WebMD reports on the first clinical application for using really big magnets to zap depressed people’s brain waves:
The clearance comes nearly two years after a January 2007 FDA advisory panel said clinical trials failed to establish that the device was clinically effective. Although TMS-treated patients were twice as likely as sham-treated patients to show clinical benefit, some panel members said this effect was “small,” “borderline,” “marginal,” and “of questionable clinical significance.”
And TMS truly is different from ECT, says psychiatry professor Michael Thase, MD, chief of the mood and anxiety disorders program at the University of Pennsylvania. Thase has served as a consultant to NeuroStar maker Neuronetics Inc. On the company’s behalf, he presented NeuroStar clinical trial data to the 2007 FDA advisory committee.
“TMS is in no way equivalent to ECT in terms of efficacy nor in terms of safety. TMS is less effective but substantially safer than ECT,” Thase tells WebMD.
There are important differences between the two treatments:
* ECT, also known as electroshock therapy, uses an electric shock to induce seizure. TMS uses a magnetic field to induce a much smaller electric current in a specific part of the brain without causing seizure or loss of consciousness.
* ECT is extremely effective in treating severe depression. TMS is not so powerful. It is used to treat milder depression, and it works best in patients who have failed to benefit from one, but not two or more, antidepressant treatments.
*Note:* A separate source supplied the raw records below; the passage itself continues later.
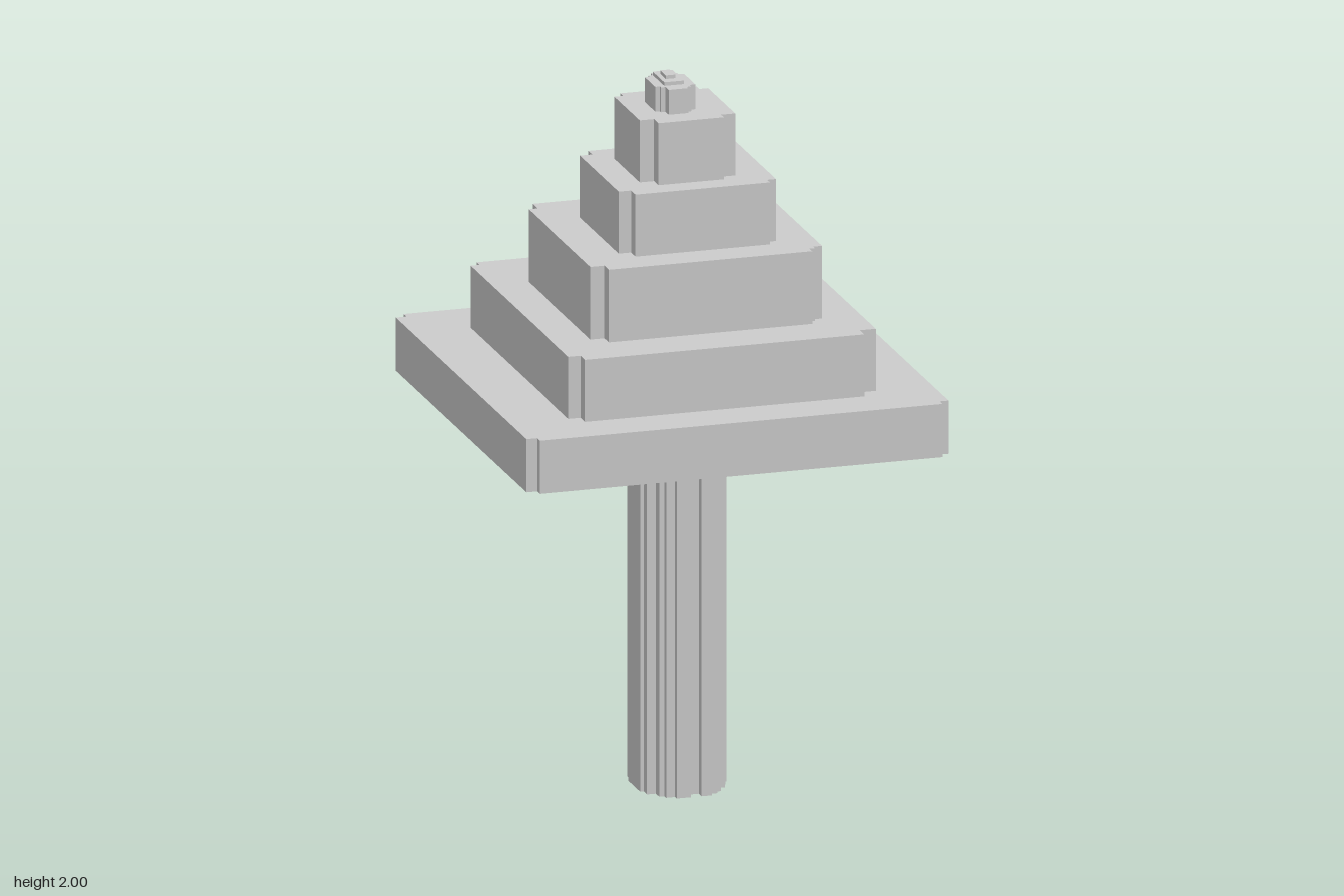
import * as THREE from 'three';

const material = new THREE.MeshStandardMaterial({ color: 0xcccccc, flatShading: true });

// Rectangle [x0, x1, z0, z1] with stepped corners. Each corner lists its inner
// step points, walking back-left, back-right, front-right, front-left.
// frontGroove = [xLeft, xRight, depth] cuts a slot into the front edge.
function steppedOutline([x0, x1, z0, z1], corners, frontGroove) {
  const pts = [];
  const lastOf = (list) => list[list.length - 1];
  corners.forEach((steps, c) => {
    steps.forEach((p, i) => {
      pts.push(p);
      const q = steps[i + 1];
      if (q) pts.push(c % 2 ? [q[0], p[1]] : [p[0], q[1]]);
    });
    const a = lastOf(steps), b = corners[(c + 1) % 4][0];
    if (c === 0) pts.push([a[0], z0], [b[0], z0]);
    if (c === 1) pts.push([x1, a[1]], [x1, b[1]]);
    if (c === 2) {
      pts.push([a[0], z1]);
      if (frontGroove) {
        const [l, r, d] = frontGroove;
        pts.push([r, z1], [r, z1 - d], [l, z1 - d], [l, z1]);
      }
      pts.push([b[0], z1]);
    }
    if (c === 3) pts.push([x0, a[1]], [x0, b[1]]);
  });
  return new THREE.Shape(pts.map(([x, z]) => new THREE.Vector2(x, -z)));
}

// Vertical prism from a plan outline
function slab(name, shape, y0, y1) {
  const geometry = new THREE.ExtrudeGeometry(shape, { depth: y1 - y0, bevelEnabled: false });
  geometry.rotateX(-Math.PI / 2).translate(0, y0, 0);
  const mesh = new THREE.Mesh(geometry, material);
  mesh.name = name;
  return mesh;
}

function block(name, x0, x1, y0, y1, z0, z1) {
  const mesh = new THREE.Mesh(new THREE.BoxGeometry(x1 - x0, y1 - y0, z1 - z0), material);
  mesh.position.set((x0 + x1) / 2, (y0 + y1) / 2, (z0 + z1) / 2);
  mesh.name = name;
  return mesh;
}

export function createModel() {
  const tree = new THREE.Group();
  tree.name = 'tree';

  // Trunk: stepped round column with grooves that stop just under the foliage
  const trunk = new THREE.Group();
  trunk.name = 'trunk';
  const trunkRect = [-0.125, 0.125, -0.115, 0.19];
  const backLeft = [[-0.115, -0.005], [-0.105, -0.05], [-0.075, -0.08], [-0.045, -0.105]];
  const backRight = [[0.04, -0.105], [0.07, -0.08], [0.105, -0.05], [0.115, -0.005]];
  const backRightGrooved = [[0.04, -0.105], [0.06, -0.08], [0.085, -0.05], [0.115, -0.005]];
  const frontRight = [[0.115, 0.08], [0.105, 0.105], [0.085, 0.13], [0.07, 0.16], [0.05, 0.175]];
  const frontLeft = [[-0.05, 0.175], [-0.075, 0.16], [-0.09, 0.13], [-0.115, 0.1]];
  trunk.add(
    slab('trunkColumn', steppedOutline(trunkRect,
      [backLeft, backRightGrooved, frontRight, frontLeft], [-0.01, 0.02, 0.025]), 0, 1.01),
    slab('trunkCollar', steppedOutline(trunkRect,
      [backLeft, backRight, frontRight, frontLeft]), 1.01, 1.03),
  );
  tree.add(trunk);

  // Lowest foliage tier, with a small pit in its top near the back corner
  const base = new THREE.Group();
  base.name = 'foliageBase';
  const baseOutline = () => steppedOutline([-0.6, 0.595, -0.62, 0.61],
    [[[-0.57, -0.595]], [[0.57, -0.595]], [[0.57, 0.585]], [[-0.57, 0.585]]]);
  const pitted = baseOutline();
  pitted.holes.push(new THREE.Path([[0.39, 0.43], [0.435, 0.43], [0.435, 0.49], [0.39, 0.49]]
    .map(([x, y]) => new THREE.Vector2(x, y))));
  base.add(slab('baseLower', baseOutline(), 1.03, 1.14), slab('baseUpper', pitted, 1.14, 1.18));
  tree.add(base);

  // Remaining foliage tiers: bottom, top, plan rectangle, corner steps
  const tiers = [
    [1.18, 1.355, [-0.435, 0.435, -0.47, 0.48],
      [[[-0.41, -0.445]], [[0.39, -0.43]], [[0.39, 0.44]], [[-0.4, 0.44]]]],
    [1.355, 1.56, [-0.33, 0.325, -0.3, 0.345],
      [[[-0.305, -0.255]], [[0.3, -0.27]], [[0.3, 0.305], [0.285, 0.32]], [[-0.29, 0.305]]]],
    [1.56, 1.735, [-0.22, 0.22, -0.175, 0.25],
      [[[-0.185, -0.14]], [[0.19, -0.15]], [[0.195, 0.225]], [[-0.185, 0.21]]]],
    [1.735, 1.91, [-0.14, 0.125, -0.11, 0.185],
      [[[-0.115, -0.085]], [[0.1, -0.085]], [[0.085, 0.16]], [[-0.1, 0.145]]]],
    [1.91, 1.98, [-0.076, 0.034, -0.045, 0.118],
      [[[-0.063, -0.013], [-0.05, -0.026]], [[0.005, -0.026], [0.018, -0.013]],
        [[0.018, 0.09], [0.005, 0.105]], [[-0.05, 0.09], [-0.063, 0.08]]]],
  ];
  tiers.forEach(([y0, y1, rect, corners], i) =>
    tree.add(slab(`foliageTier${i + 1}`, steppedOutline(rect, corners), y0, y1)));

  // Stepped tip
  tree.add(
    block('tipLower', -0.05, 0.005, 1.98, 1.99, -0.026, 0.078),
    block('tipUpper', -0.037, -0.01, 1.99, 2, 0, 0.05),
  );
  return tree;
}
There’ve been experiments on this technology for a few years now, so it’s about time something came to market… or was conclusively proved to be hooey. You can read the press release here or more about Neuronetics on their page, which also features pictures of what looks like a dentist’s chair with a brain irradiator attached to it.